Philosophy is an expression, perhaps the ultimate expression, of human freedom. It is the determined attempt to shake ourselves free from all assumptions and preconceived ideas. Whatever else philosophy may be, it is not a safe activity. For those who become fully involved with it, grappling with the problems of philosophy can never be a mere hobby or pastime, for it enters into every aspect of one's life. Socrates said, 'The unexamined life is not worth living.' To some, that might sound arrogant. But we must remember that in making that claim he was speaking as a philosopher, expressing a discovery that each person makes for themself once they have begun seriously to philosophise. If life seems more problematic for the philosopher, then life without philosophy becomes simply unthinkable.
The nineteenth century philosopher John Stuart Mill, in asserting that it was 'better to be Socrates dissatisfied than a pig satisfied', was not the first to acknowledge that for all its well-advertised consolations, philosophy is not necessarily a path to contentment.

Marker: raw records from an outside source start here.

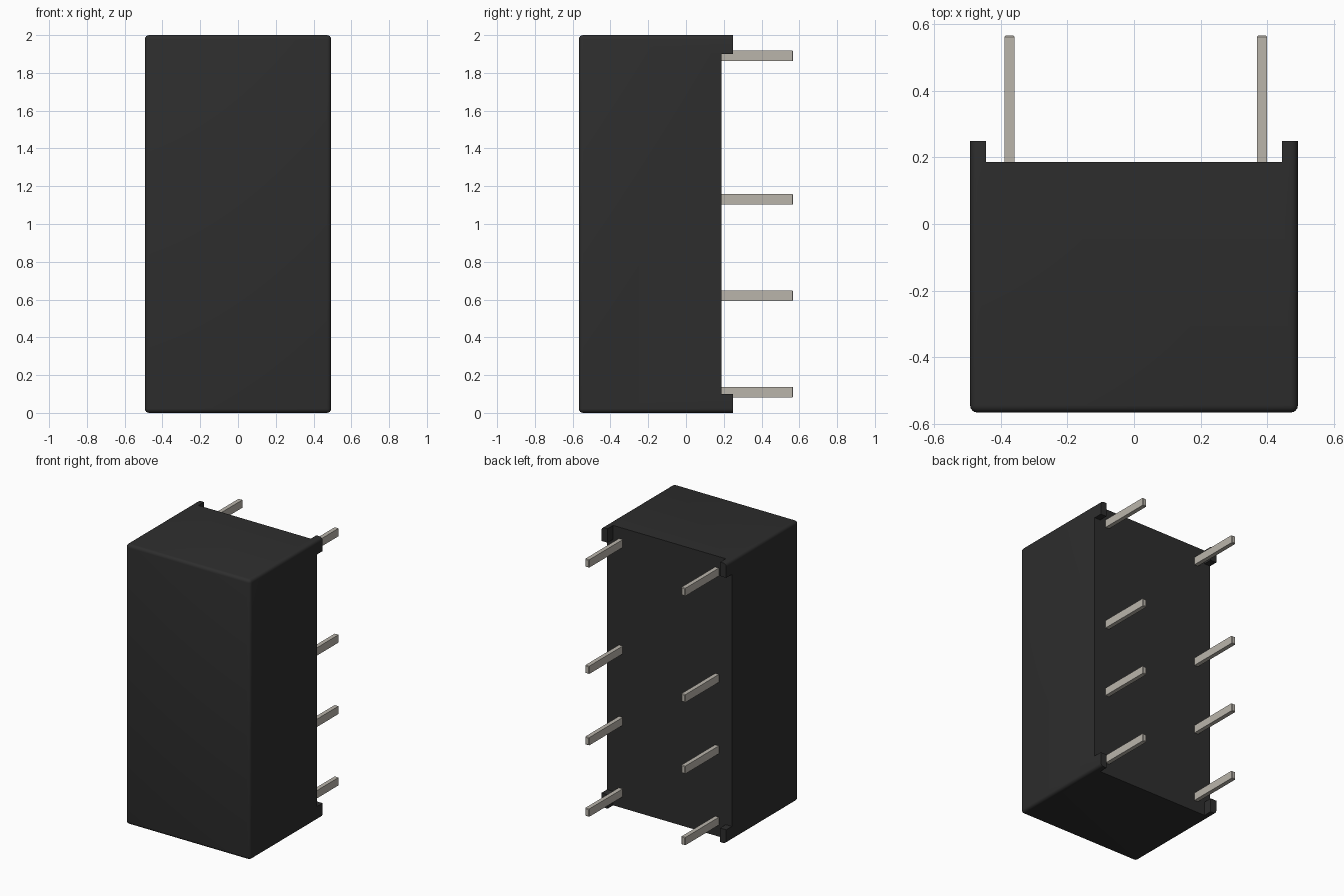
import bpy, bmesh
from mathutils import Vector

cube = bpy.data.objects.get("Cube")
if cube:
    bpy.data.objects.remove(cube, do_unlink=True)


def material(name, rgb):
    m = bpy.data.materials.new(name)
    m.use_nodes = True
    m.diffuse_color = (*rgb, 1)
    m.node_tree.nodes["Principled BSDF"].inputs["Base Color"].default_value = (*rgb, 1)
    return m


def make_object(name, bm, mat=None):
    bmesh.ops.recalc_face_normals(bm, faces=bm.faces)
    mesh = bpy.data.meshes.new(name)
    bm.to_mesh(mesh)
    bm.free()
    obj = bpy.data.objects.new(name, mesh)
    bpy.context.collection.objects.link(obj)
    if mat:
        mesh.materials.append(mat)
    return obj


def box(lo, hi):
    bm = bmesh.new()
    bmesh.ops.create_cube(bm, size=1)
    lo, hi = Vector(lo), Vector(hi)
    for v in bm.verts:
        v.co = (lo + hi) / 2 + v.co * (hi - lo)
    return bm


black = material("black plastic", (0.027, 0.027, 0.027))
tin = material("tinned metal", (0.49, 0.46, 0.41))

FRONT, BASE, FOOT, PIN_END = -0.567, 0.187, 0.25, 0.567
HALF = 0.493

# Case: a box with every edge rounded except those around the open back
bm = box((-HALF, FRONT, 0), (HALF, FOOT, 2))
edges = [e for e in bm.edges if not all(v.co.y > 0 for v in e.verts)]
bmesh.ops.bevel(bm, geom=edges, offset=0.022, segments=4, profile=0.5, affect='EDGES')
case = make_object("case", bm, black)

# Cross-shaped cutter that leaves four corner feet on the back
a, b, w, h = 0.445, 0.6, 0.9, 1.1
cross = [(-a, -h), (a, -h), (a, -w), (b, -w), (b, w), (a, w),
         (a, h), (-a, h), (-a, w), (-b, w), (-b, -w), (-a, -w)]
bm = bmesh.new()
face = bm.faces.new([bm.verts.new((x, BASE, 1 + z)) for x, z in cross])
ext = bmesh.ops.extrude_face_region(bm, geom=[face])
bmesh.ops.translate(bm, vec=(0, 0.2, 0),
                    verts=[g for g in ext["geom"] if isinstance(g, bmesh.types.BMVert)])
cutter = make_object("foot_cutter", bm)
cutter.hide_render = True

bpy.context.view_layer.objects.active = case
case.select_set(True)
cut = case.modifiers.new("feet", 'BOOLEAN')
cut.operation = 'DIFFERENCE'
cut.solver = 'EXACT'
cut.object = cutter
bpy.ops.object.modifier_apply(modifier=cut.name)
bpy.data.objects.remove(cutter, do_unlink=True)
bpy.ops.object.shade_smooth_by_angle(angle=0.6)

# Two columns of four flat pins with lightly chamfered tips
for side, x in (("right", -0.375), ("left", 0.385)):
    for i, z in enumerate((0.11, 0.62, 1.13, 1.89)):
        bm = box((x - 0.015, BASE - 0.02, z - 0.028), (x + 0.015, PIN_END, z + 0.028))
        tip = [e for e in bm.edges if all(v.co.y > 0.5 for v in e.verts)]
        bmesh.ops.bevel(bm, geom=tip, offset=0.004, segments=1, affect='EDGES')
        make_object(f"pin_{side}_{i + 1}", bm, tin)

For all the progress made in two and a half thousand years in clarifying the problems of philosophy, many such as the definition of truth, or freedom of the will, or the nature of time appear stubbornly to resist solution (although any list of supposedly 'unsolved' problems is likely to raise heated controversy amongst philosophers!).
But who would knowingly strive to be discontented? The philosopher searches for answers, while at the same time seeming to preach that the point of philosophy resides in the search itself, not in any 'object' any secure belief system, or definitive solution to the problems of philosophy waiting to be discovered like the Holy Grail. More often than not the reward for our hard work is merely to see a problem or a paradox with greater clarity than one did before.
All this might sound rather heavy. Is there not a more light hearted approach one can take to philosophy? One of the great virtues of the Philosophical Society of England was that from its earliest days it encouraged the idea that philosophy is for all, and not just the select few. One can admire the philosopher, without aspiring to be one. If, unlike the brain teasers one finds at the back pages of the Sunday newspaper, there is no solution to a philosophical problem at the bottom of the page, still one can enjoy pitting one's wits against some of the greatest minds in history. It is indeed one of the more fascinating lessons of history that faced with the challenge of philosophy, the finest minds have proved all too fallible.
While one is being entertained by the thoughts of philosophers, one can take additional comfort in the thought that one's mental powers are being steadily improved. Philosophy teaches us to argue a case more forcefully, to express our thoughts better, and also to be more flexible and creative in our approach to the problems that face us in our work or our daily lives. Recently, much has been made of the contrast between logical and creative approaches to problem solving, between 'vertical' and 'lateral' thinking. One of the most significant features of philosophical problem solving is the way that both approaches are closely integrated. To make headway in philosophy one needs to see round problems, to treat with suspicion any starting points or assumptions; in other words, to think laterally as well as vertically. The philosopher prizes equally the faculties of logic and vision, yet also learns to appreciate the completely unexpected move, the gift of serendipity.
© Geoffrey Klempner 2002–2017